(Records contained in a dataset)

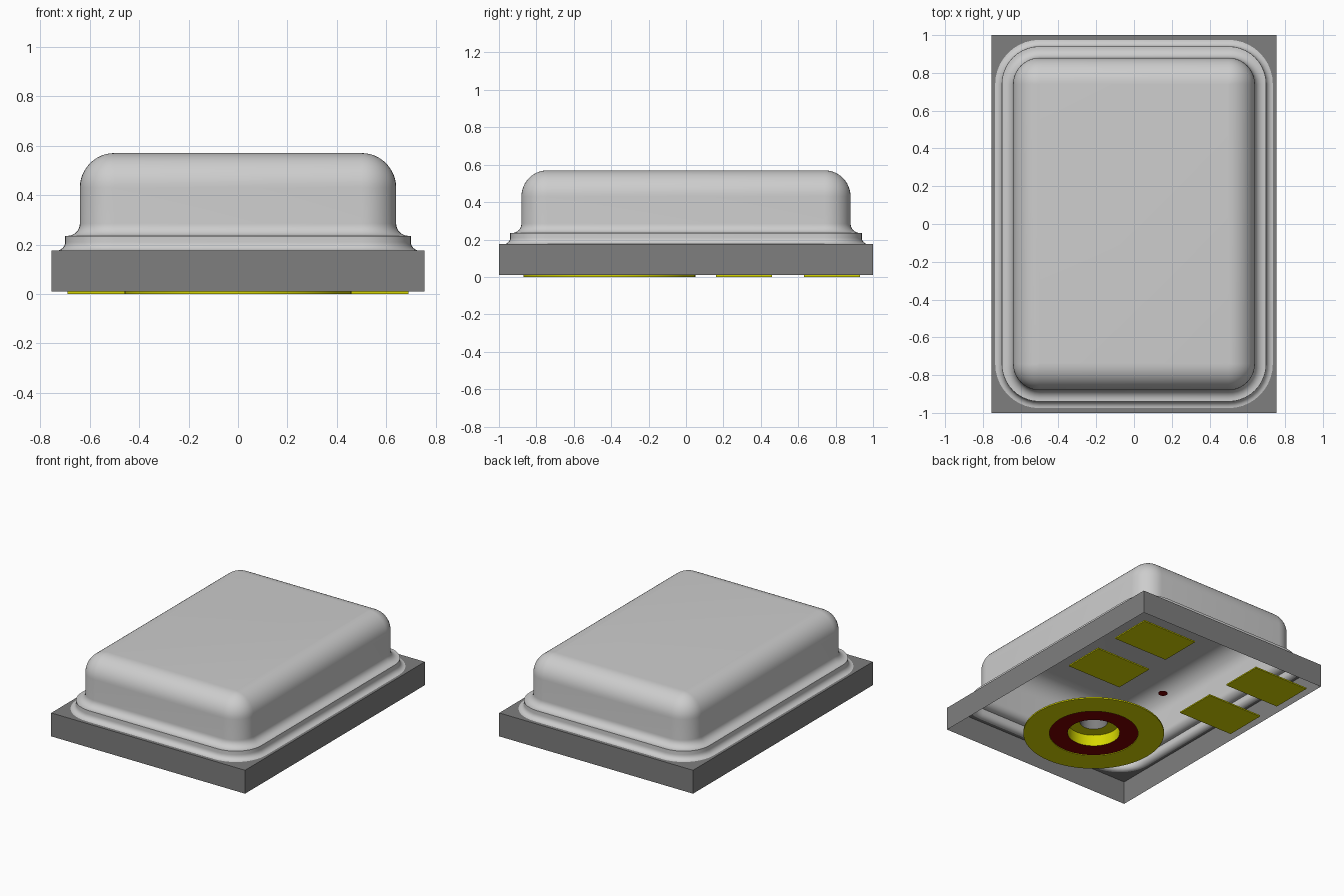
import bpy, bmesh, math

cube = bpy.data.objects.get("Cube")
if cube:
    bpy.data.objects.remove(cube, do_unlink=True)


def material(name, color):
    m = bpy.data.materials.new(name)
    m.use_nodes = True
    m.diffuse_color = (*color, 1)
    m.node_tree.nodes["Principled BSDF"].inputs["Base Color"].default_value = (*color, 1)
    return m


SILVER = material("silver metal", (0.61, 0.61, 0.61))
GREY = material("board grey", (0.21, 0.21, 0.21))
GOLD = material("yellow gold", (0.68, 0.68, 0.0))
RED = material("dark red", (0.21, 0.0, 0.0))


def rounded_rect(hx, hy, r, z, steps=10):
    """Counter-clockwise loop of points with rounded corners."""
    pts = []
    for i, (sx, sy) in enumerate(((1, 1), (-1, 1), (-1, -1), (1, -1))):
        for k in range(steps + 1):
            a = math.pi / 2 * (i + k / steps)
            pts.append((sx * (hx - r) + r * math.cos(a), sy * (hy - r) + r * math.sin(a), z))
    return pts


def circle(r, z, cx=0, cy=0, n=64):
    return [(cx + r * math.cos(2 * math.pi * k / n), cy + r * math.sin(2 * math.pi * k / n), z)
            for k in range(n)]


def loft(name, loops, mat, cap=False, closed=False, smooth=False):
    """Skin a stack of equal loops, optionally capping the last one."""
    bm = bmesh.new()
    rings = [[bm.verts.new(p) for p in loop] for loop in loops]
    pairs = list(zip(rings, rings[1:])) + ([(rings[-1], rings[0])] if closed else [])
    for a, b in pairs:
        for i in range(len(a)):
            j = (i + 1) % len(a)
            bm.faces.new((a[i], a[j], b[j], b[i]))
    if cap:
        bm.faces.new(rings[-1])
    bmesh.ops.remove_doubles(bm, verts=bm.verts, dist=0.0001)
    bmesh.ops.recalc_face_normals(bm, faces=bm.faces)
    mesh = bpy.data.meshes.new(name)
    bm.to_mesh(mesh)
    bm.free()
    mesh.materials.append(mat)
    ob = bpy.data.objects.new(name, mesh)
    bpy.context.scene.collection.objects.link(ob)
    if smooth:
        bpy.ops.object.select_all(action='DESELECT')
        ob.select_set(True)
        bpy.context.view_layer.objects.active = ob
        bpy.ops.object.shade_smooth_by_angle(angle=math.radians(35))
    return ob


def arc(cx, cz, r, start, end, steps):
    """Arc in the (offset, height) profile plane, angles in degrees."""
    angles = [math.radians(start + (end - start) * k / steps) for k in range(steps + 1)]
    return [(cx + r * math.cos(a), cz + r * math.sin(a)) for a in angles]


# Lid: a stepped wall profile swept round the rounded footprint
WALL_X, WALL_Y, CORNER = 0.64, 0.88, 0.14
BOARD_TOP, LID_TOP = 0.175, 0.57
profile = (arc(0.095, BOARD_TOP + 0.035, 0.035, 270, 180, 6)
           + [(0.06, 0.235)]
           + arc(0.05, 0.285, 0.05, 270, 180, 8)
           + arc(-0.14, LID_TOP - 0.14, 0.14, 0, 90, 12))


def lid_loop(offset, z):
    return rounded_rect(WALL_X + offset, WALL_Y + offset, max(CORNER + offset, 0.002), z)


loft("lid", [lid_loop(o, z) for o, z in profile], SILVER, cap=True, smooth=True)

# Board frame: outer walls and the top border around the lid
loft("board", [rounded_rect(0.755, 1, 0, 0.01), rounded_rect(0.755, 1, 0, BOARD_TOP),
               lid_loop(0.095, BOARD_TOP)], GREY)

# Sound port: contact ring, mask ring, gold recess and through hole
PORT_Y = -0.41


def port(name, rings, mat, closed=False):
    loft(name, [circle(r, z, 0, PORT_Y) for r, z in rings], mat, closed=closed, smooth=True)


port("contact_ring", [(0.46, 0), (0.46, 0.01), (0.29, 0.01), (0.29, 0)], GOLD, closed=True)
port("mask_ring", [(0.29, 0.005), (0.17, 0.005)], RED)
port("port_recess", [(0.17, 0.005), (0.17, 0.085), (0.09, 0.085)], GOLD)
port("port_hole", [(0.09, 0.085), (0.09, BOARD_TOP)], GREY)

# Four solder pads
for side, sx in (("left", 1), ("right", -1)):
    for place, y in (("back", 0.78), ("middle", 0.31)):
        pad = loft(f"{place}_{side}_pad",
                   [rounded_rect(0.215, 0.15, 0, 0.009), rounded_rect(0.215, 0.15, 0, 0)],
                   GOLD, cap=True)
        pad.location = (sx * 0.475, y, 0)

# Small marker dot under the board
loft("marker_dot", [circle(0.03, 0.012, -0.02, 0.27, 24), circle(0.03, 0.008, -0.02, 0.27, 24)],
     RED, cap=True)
---
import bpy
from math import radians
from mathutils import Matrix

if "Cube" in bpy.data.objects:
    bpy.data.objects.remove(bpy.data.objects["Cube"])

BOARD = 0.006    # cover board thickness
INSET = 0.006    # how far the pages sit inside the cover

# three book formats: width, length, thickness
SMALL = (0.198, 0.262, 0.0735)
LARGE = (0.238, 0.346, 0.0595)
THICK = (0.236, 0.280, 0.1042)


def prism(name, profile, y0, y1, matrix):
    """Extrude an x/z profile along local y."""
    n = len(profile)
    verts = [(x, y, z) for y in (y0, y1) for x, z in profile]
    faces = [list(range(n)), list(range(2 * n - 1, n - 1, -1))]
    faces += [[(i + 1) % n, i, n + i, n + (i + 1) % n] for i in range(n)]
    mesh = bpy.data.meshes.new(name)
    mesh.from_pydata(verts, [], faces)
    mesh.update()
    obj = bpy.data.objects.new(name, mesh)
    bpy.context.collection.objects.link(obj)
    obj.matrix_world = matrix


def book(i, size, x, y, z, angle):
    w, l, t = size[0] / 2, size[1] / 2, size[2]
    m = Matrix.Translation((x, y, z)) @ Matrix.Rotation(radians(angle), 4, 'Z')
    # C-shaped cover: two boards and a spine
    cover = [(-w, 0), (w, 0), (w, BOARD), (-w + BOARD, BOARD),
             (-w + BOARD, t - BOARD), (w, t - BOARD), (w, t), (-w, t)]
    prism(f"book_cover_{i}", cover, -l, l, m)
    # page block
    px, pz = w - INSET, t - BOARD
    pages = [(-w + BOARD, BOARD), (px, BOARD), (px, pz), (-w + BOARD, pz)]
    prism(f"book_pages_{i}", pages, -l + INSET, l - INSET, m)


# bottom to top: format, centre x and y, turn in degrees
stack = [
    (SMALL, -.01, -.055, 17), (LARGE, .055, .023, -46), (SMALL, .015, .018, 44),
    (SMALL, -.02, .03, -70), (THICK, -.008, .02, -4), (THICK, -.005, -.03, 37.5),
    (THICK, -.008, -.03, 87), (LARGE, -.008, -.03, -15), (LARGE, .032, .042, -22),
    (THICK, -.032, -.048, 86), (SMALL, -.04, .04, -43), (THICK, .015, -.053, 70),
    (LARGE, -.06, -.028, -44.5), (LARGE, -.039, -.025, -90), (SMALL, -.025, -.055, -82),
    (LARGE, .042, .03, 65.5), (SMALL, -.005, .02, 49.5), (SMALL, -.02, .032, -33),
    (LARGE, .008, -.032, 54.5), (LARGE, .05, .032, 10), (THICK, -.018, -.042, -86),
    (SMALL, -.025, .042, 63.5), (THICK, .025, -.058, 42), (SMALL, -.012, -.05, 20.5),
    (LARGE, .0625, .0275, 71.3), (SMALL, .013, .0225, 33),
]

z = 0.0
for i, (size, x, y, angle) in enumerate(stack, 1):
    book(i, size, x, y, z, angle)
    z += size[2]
--
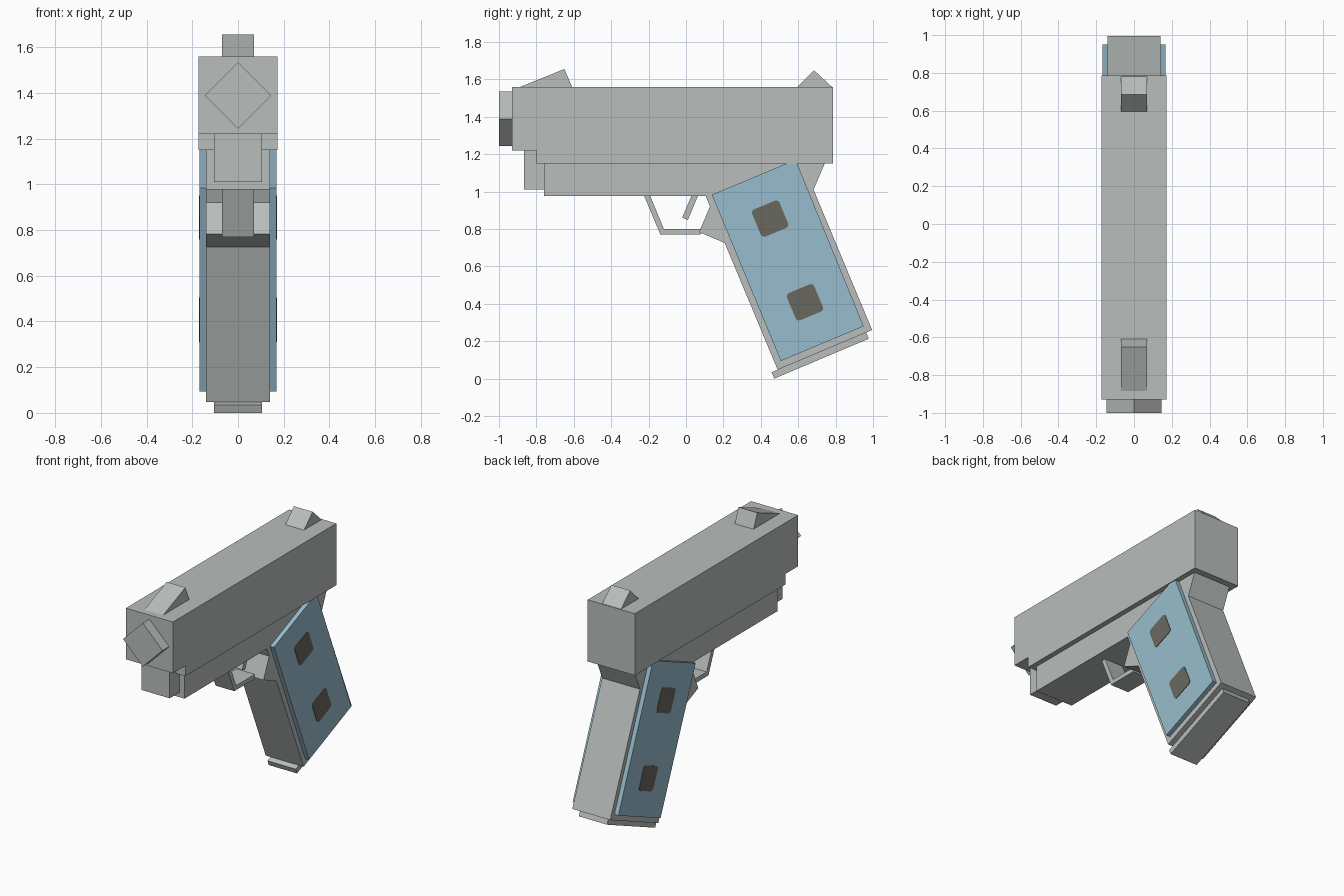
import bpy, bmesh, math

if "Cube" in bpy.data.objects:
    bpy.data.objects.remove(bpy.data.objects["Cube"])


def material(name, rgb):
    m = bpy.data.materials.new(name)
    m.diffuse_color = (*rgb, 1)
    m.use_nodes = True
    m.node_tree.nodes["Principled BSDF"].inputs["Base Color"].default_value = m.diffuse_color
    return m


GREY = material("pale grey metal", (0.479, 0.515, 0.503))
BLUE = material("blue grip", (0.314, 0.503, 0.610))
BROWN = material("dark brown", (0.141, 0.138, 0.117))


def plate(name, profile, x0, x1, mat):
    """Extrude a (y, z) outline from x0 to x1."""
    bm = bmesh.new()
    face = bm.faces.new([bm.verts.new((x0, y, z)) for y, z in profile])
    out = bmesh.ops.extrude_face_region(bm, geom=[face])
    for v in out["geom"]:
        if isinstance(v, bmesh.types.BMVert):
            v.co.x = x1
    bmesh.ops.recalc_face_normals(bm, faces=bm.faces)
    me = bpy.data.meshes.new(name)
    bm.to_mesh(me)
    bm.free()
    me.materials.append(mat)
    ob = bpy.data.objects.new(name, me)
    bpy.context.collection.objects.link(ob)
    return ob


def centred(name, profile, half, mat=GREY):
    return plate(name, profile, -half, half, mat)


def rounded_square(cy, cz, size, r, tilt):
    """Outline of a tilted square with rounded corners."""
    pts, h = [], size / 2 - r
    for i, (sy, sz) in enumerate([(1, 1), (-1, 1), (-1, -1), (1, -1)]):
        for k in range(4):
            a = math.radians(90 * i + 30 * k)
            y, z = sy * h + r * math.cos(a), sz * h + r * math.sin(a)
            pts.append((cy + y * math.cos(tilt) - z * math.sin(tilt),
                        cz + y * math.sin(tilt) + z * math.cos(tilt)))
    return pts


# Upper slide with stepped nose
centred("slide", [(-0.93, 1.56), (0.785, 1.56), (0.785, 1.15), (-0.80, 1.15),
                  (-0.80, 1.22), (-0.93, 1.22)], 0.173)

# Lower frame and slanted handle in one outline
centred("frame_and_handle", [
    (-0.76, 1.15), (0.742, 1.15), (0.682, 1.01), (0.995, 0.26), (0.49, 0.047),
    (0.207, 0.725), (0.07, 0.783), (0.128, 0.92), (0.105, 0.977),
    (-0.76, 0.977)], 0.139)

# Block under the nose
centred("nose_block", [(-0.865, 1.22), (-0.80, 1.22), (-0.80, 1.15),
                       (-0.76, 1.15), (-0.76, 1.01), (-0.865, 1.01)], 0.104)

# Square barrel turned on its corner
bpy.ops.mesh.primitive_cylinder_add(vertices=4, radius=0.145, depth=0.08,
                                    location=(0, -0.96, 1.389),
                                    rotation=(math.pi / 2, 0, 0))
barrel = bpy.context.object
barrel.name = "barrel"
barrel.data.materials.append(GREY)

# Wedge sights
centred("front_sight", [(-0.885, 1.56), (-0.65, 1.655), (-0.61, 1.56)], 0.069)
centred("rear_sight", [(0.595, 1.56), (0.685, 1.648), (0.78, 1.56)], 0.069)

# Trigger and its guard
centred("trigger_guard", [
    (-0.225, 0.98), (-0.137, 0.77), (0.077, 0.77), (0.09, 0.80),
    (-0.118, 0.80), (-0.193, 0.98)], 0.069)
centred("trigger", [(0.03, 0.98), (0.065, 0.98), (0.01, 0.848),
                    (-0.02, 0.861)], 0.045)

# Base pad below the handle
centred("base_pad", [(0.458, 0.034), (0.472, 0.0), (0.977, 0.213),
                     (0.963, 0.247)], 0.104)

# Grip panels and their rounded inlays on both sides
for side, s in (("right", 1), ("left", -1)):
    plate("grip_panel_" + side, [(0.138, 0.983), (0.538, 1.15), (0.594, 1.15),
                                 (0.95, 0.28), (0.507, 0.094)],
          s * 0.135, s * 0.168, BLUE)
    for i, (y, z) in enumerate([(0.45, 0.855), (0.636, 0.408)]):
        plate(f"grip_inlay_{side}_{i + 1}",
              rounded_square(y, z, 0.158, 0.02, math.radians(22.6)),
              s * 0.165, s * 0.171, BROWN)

*Activity*
From the records above, quote only the lines running from the line with "rotation=(math.pi / 2, 0, 0))" to the line with "s * 0.165, s * 0.171, BROWN)", both lines included.

*Solution for this exercise*
                                    rotation=(math.pi / 2, 0, 0))
barrel = bpy.context.object
barrel.name = "barrel"
barrel.data.materials.append(GREY)

# Wedge sights
centred("front_sight", [(-0.885, 1.56), (-0.65, 1.655), (-0.61, 1.56)], 0.069)
centred("rear_sight", [(0.595, 1.56), (0.685, 1.648), (0.78, 1.56)], 0.069)

# Trigger and its guard
centred("trigger_guard", [
    (-0.225, 0.98), (-0.137, 0.77), (0.077, 0.77), (0.09, 0.80),
    (-0.118, 0.80), (-0.193, 0.98)], 0.069)
centred("trigger", [(0.03, 0.98), (0.065, 0.98), (0.01, 0.848),
                    (-0.02, 0.861)], 0.045)

# Base pad below the handle
centred("base_pad", [(0.458, 0.034), (0.472, 0.0), (0.977, 0.213),
                     (0.963, 0.247)], 0.104)

# Grip panels and their rounded inlays on both sides
for side, s in (("right", 1), ("left", -1)):
    plate("grip_panel_" + side, [(0.138, 0.983), (0.538, 1.15), (0.594, 1.15),
                                 (0.95, 0.28), (0.507, 0.094)],
          s * 0.135, s * 0.168, BLUE)
    for i, (y, z) in enumerate([(0.45, 0.855), (0.636, 0.408)]):
        plate(f"grip_inlay_{side}_{i + 1}",
              rounded_square(y, z, 0.158, 0.02, math.radians(22.6)),
              s * 0.165, s * 0.171, BROWN)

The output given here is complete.